It comes amid efforts to integrate the Sahwa (Awakening) fighters, who joined with US and Iraqi forces in 2006 and 2007 to turn the tide of Iraq's bloody insurgency, with Iraq's security forces and ministries as part of a deal reached in 2008.
"The ground forces commander, Lieutenant General Ali Ghaidan, ordered the withdrawal of weapons permits from Sahwa members in Diyala," said an official in the province's security command, speaking on condition of anonymity.
"The decision was taken following the arrest of several militants implicated in assassinations."
The official said that 9,837 militiamen in the province were affected by the decision.
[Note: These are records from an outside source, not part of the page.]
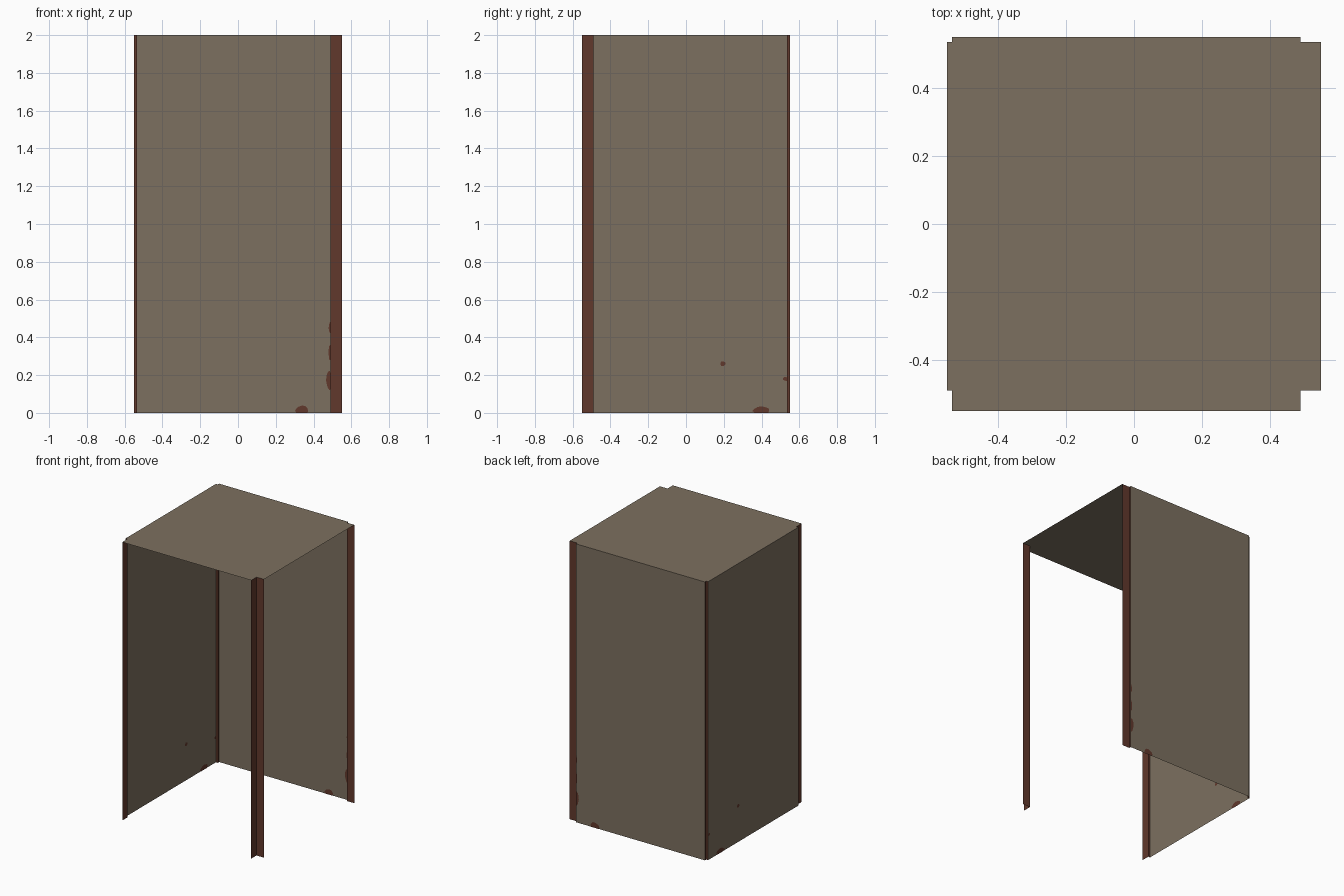
import bpy, math, random

if "Cube" in bpy.data.objects:
    bpy.data.objects.remove(bpy.data.objects["Cube"])

random.seed(4)
H = 2.0                      # overall height
O = 0.55                     # outer face of the sheets
NEAR, FAR = 0.49, 0.535      # wide and narrow corner notch limits


def material(name, rgb):
    m = bpy.data.materials.new(name)
    m.diffuse_color = (*rgb, 1)
    m.use_nodes = True
    m.node_tree.nodes["Principled BSDF"].inputs["Base Color"].default_value = m.diffuse_color
    return m


paint = material("faded_tan_paint", (0.202, 0.160, 0.115))
rust = material("rusty_brown", (0.120, 0.040, 0.025))


def add_mesh(name, verts, faces, mat):
    me = bpy.data.meshes.new(name)
    me.from_pydata(verts, [], faces)
    me.materials.append(mat)
    ob = bpy.data.objects.new(name, me)
    bpy.context.collection.objects.link(ob)
    return ob


def strip(name, path, mat):
    """Full-height folded sheet following a plan path."""
    n = len(path)
    verts = [(x, y, z) for z in (0, H) for x, y in path]
    faces = [(i, i + 1, n + i + 1, n + i) for i in range(n - 1)]
    return add_mesh(name, verts, faces, mat)


# Corner limits: x is -FAR / NEAR, y is -NEAR / FAR
xs = {-1: -FAR, 1: NEAR}
ys = {-1: -NEAR, 1: FAR}

# Two sheet walls
strip("left_wall", [(-O, ys[1]), (-O, ys[-1])], paint)
strip("back_wall", [(xs[1], O), (xs[-1], O)], paint)

# Four inward-folded corner posts
for sx, sn in ((-1, "left"), (1, "right")):
    for sy, yn in ((-1, "front"), (1, "back")):
        path = [(xs[sx], sy * O), (xs[sx], ys[sy]), (sx * O, ys[sy])]
        if sx * sy > 0:
            path.reverse()
        strip(f"{yn}_{sn}_post", path, rust)

# Notched top sheet
outline = []
for sx, sy in ((-1, -1), (1, -1), (1, 1), (-1, 1)):
    pts = [(sx * O, ys[sy]), (xs[sx], ys[sy]), (xs[sx], sy * O)]
    outline += pts if sx * sy > 0 else pts[::-1]
add_mesh("top_sheet", [(x, y, H) for x, y in outline],
         [tuple(range(len(outline)))], paint)


def rust_patch(name, wall, u, z, ru, rz, umax):
    """Irregular rust spot showing on both sides of a wall."""
    n, t = 12, 0.0015
    pts = []
    for i in range(n):
        a = 2 * math.pi * i / n
        k = random.uniform(0.85, 1.1)
        pts.append((min(u + ru * k * math.cos(a), umax),
                    max(z + rz * k * math.sin(a), 0)))
    verts = []
    for s in (-t, t):
        for p, q in pts:
            verts.append((p, O + s, q) if wall == "back" else (-O + s, p, q))
    faces = [tuple(range(n))[::-1], tuple(range(n, 2 * n))]
    add_mesh(name, verts, faces, rust)


# Rust spots near the bottom edges
rust_patch("back_rust_base", "back", 0.34, 0.012, 0.035, 0.03, NEAR)
rust_patch("back_rust_edge_low", "back", 0.485, 0.17, 0.018, 0.05, NEAR)
rust_patch("back_rust_edge_mid", "back", 0.488, 0.32, 0.01, 0.04, NEAR)
rust_patch("back_rust_edge_high", "back", 0.488, 0.45, 0.008, 0.03, NEAR)
rust_patch("left_rust_base", "left", 0.40, 0.010, 0.045, 0.025, FAR)
rust_patch("left_rust_spot", "left", 0.195, 0.26, 0.015, 0.013, FAR)
rust_patch("left_rust_edge", "left", 0.528, 0.18, 0.014, 0.011, FAR)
However, Zuhair al-Chalabi, a senior Iraqi official responsible for integrating the Sahwa, who are known as the "Sons of Iraq" by the US army, into the security forces and civil service, said that the weapons permits had expired rather than having been withdrawn.
"The Diyala command gave the militiamen special authorisation (to carry arms), and not weapons permits," said Chalabi.
"These authorisations expired and were withdrawn by the command," he added, but declined to specify if they would be renewed.
Chalabi said that the issue only applied to Sahwa members in Diyala, and insisted that there was "no desire (from Iraqi authorities) to deprive them of their arms" nationwide.
The decision to withdraw weapons permits has sparked anger among Sahwa members, whose decision to side with US and Iraqi forces to fight Al-Qaeda and its supporters led to a dramatic fall in violence across the country.